As Brueggemann has famously written, “The Psalm evidences courage and ego strength before Yahweh which permits an act of hope, expectant imperatives, and an insistence that things be changed before it is too late.” As McCann concludes, “the very existence of the psalmist as a speech-partner with God belies the apparent insignificance of humanity.” The psalmist’s act of speaking out so aggressively against God bears witness to the psalmist’s faith — the faith that God will remain faithful in spite of the psalmist’s assertiveness and the faith that deliverance belongs to the Lord. “Any being that has the courage to tell God, ‘Look away’ (v. 13), cannot be entirely insignificant, even if life is fleeting.”And the fact that the psalmist concludes this prayer-poem by so artistically trailing off into silence bears witness to the psalmist’s living hope that as long as the Lord reigns, the human silence that is brought about by suffering will never be the last word. Paul’s word that “In [Christ] every one of God’s promises is a ‘Yes’ ” (2 Cor. 1:20) is a fitting New Testament commentary on the psalmist’s hope. – Rolf A. Jacobson

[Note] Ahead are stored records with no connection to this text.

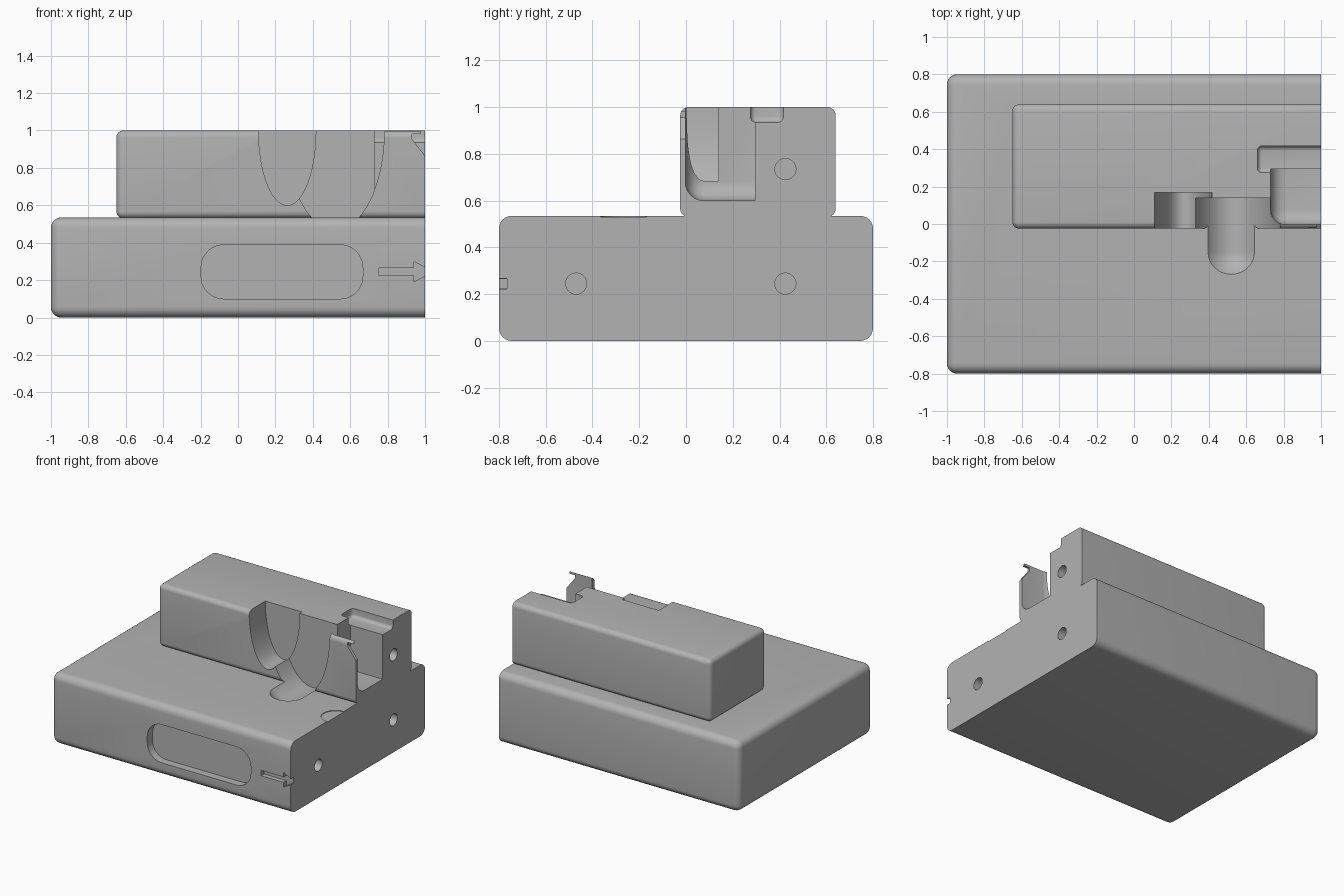
import bpy, bmesh, math
from mathutils import Matrix

old = bpy.data.objects.get("Cube")
if old:
    bpy.data.objects.remove(old, do_unlink=True)

GREY = (0.45, 0.45, 0.45, 1)
grey = bpy.data.materials.new("plain grey")
grey.use_nodes = True
grey.diffuse_color = GREY
grey.node_tree.nodes["Principled BSDF"].inputs["Base Color"].default_value = GREY


def finish(name, bm):
    bmesh.ops.recalc_face_normals(bm, faces=bm.faces)
    mesh = bpy.data.meshes.new(name)
    bm.to_mesh(mesh)
    bm.free()
    mesh.materials.append(grey)
    obj = bpy.data.objects.new(name, mesh)
    bpy.context.collection.objects.link(obj)
    return obj


def box(name, lo, hi, radius=0, keep=None):
    """Box from corner to corner, rounding the edges chosen by keep."""
    bm = bmesh.new()
    bmesh.ops.create_cube(bm, size=1)
    for v in bm.verts:
        v.co = [(a + b) / 2 + c * (b - a) for a, b, c in zip(lo, hi, v.co)]
    if radius:
        edges = [e for e in bm.edges if keep((e.verts[0].co + e.verts[1].co) / 2)]
        bmesh.ops.bevel(bm, geom=edges, offset=radius, segments=6,
                        profile=0.5, affect='EDGES', clamp_overlap=True)
    return finish(name, bm)


def prism(name, points, y0, y1):
    """Outline in x and z, pushed along y."""
    bm = bmesh.new()
    face = bm.faces.new([bm.verts.new((x, y0, z)) for x, z in points])
    made = bmesh.ops.extrude_face_region(bm, geom=[face])
    moved = [g for g in made["geom"] if isinstance(g, bmesh.types.BMVert)]
    bmesh.ops.translate(bm, vec=(0, y1 - y0, 0), verts=moved)
    return finish(name, bm)


def cylinder(name, centre, radius, depth, axis):
    bm = bmesh.new()
    turn = Matrix.Rotation(math.pi / 2, 4, 'Y') if axis == 'X' else Matrix()
    bmesh.ops.create_cone(bm, cap_ends=True, segments=40, radius1=radius,
                          radius2=radius, depth=depth,
                          matrix=Matrix.Translation(centre) @ turn)
    return finish(name, bm)


def trough(cx, half_width, drop, steps=40):
    """U outline that is open above the top face."""
    arc = [math.pi + math.pi * i / steps for i in range(steps + 1)]
    pts = [(cx + half_width * math.cos(a), 1 + drop * math.sin(a)) for a in arc]
    return pts + [(cx + half_width, 1.1), (cx - half_width, 1.1)]


def rounded_rect(x0, x1, z0, z1, r, steps=10):
    pts = []
    corners = [(x1 - r, z1 - r), (x0 + r, z1 - r), (x0 + r, z0 + r), (x1 - r, z0 + r)]
    for q, (cx, cz) in enumerate(corners):
        for i in range(steps + 1):
            a = math.pi / 2 * (q + i / steps)
            pts.append((cx + r * math.cos(a), cz + r * math.sin(a)))
    return pts


def combine(target, tool, operation):
    mod = target.modifiers.new(tool.name, 'BOOLEAN')
    mod.operation = operation
    mod.solver = 'EXACT'
    mod.object = tool
    bpy.context.view_layer.objects.active = target
    bpy.ops.object.modifier_apply(modifier=mod.name)
    bpy.data.objects.remove(tool, do_unlink=True)


# Base slab and upper block, rounded everywhere but on the flat right-hand cut
def off_cut(c):
    return c.x < 0.99


housing = box("housing", (-1, -0.8, 0), (1, 0.8, 0.535), 0.055, off_cut)
upper = box("upper_block", (-0.65, -0.025, 0.53), (1, 0.64, 1), 0.036, off_cut)
combine(housing, upper, 'UNION')

cutters = []

# Small and large scoops at the front of the upper block
cutters.append(prism("small_scoop", trough(0.263, 0.153, 0.4), -0.2, 0.168))
cutters.append(prism("large_scoop", trough(0.52, 0.262, 0.53), -0.15, 0.14))

# Rounded front end of the large scoop, sunk into the base
bm = bmesh.new()
bmesh.ops.create_uvsphere(bm, u_segments=64, v_segments=40, radius=1)
bmesh.ops.transform(bm, verts=bm.verts, matrix=Matrix.Translation((0.52, -0.15, 1))
                    @ Matrix.Diagonal((0.261, 0.25, 0.529, 1)))
cutters.append(finish("scoop_end", bm))

# Deep side pocket and the shallow ledge behind it
cutters.append(box("side_pocket", (0.73, -0.003, 0.6), (1.2, 0.295, 1.2), 0.08,
                   lambda c: (c.z < 0.65 and (c.y < 0.05 or c.x < 0.8) and c.x < 1.1
                              and c.y < 0.25) or (c.x < 0.8 and c.y < 0.05)))
cutters.append(box("back_ledge", (0.66, 0.275, 0.935), (1.2, 0.417, 1.2), 0.025,
                   lambda c: c.x < 1.1 and c.z < 1.1))

# Notch through the thin front wall
cutters.append(prism("wall_notch", [(0.93, 0.98), (0.975, 0.98), (0.975, 1.05),
                                    (1.05, 1.05), (1.05, 0.8), (0.93, 0.955)],
                     -0.1, 0.05))

# Front window recess and arrow groove
cutters.append(prism("front_recess", rounded_rect(-0.197, 0.667, 0.1, 0.388, 0.12),
                     -0.9, -0.74))
cutters.append(prism("arrow_groove", [(0.753, 0.225), (0.94, 0.225), (0.94, 0.19),
                                      (1.04, 0.245), (0.94, 0.3), (0.94, 0.265),
                                      (0.753, 0.265)], -0.9, -0.765))

# Alignment holes in the cut face and the faint round mark on the base
for y, z in [(-0.47, 0.245), (0.425, 0.245), (0.425, 0.735)]:
    cutters.append(cylinder("pin_hole", (1, y, z), 0.045, 0.3, 'X'))
cutters.append(cylinder("round_mark", (1, -0.267, 0.58), 0.098, 0.1, 'Z'))

for tool in cutters:
    combine(housing, tool, 'DIFFERENCE')

bpy.ops.object.select_all(action='DESELECT')
housing.select_set(True)
bpy.context.view_layer.objects.active = housing
bpy.ops.object.shade_smooth_by_angle(angle=math.radians(30))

The psalm reflects on the transience and troubles of life, of an oppressive divine presence, and of a connection between sin and suffering. The psalm also speaks of hope and petitions for help and forgiveness. The psalmist searches for a hope beyond a mechanistic connection between acts and consequences. The psalm moves beyond an oversimplified theology that is common in contemporary society. Life is ambiguous, and the psalmist strains toward a theology of a hopeful divine presence in that life. The poem brings to mind both Job and Ecclesiastes. The psalm articulates silence and speech, hope and despair, all in just thirteen verses. The movement is from speech to hope, and that seems to subvert the despair, but the concluding verse is ambiguous at best. Still, as in Job’s experience, address of YHWH continues. Is that a significant sign of hope in despair? All are sojourners and resident aliens in a world and life created and sustained by God. The psalmist searches for a way forward with the persistent troubles of life; the beginning point is a relational one in verse 7: “My hope is in you.” – Walter Brueggemann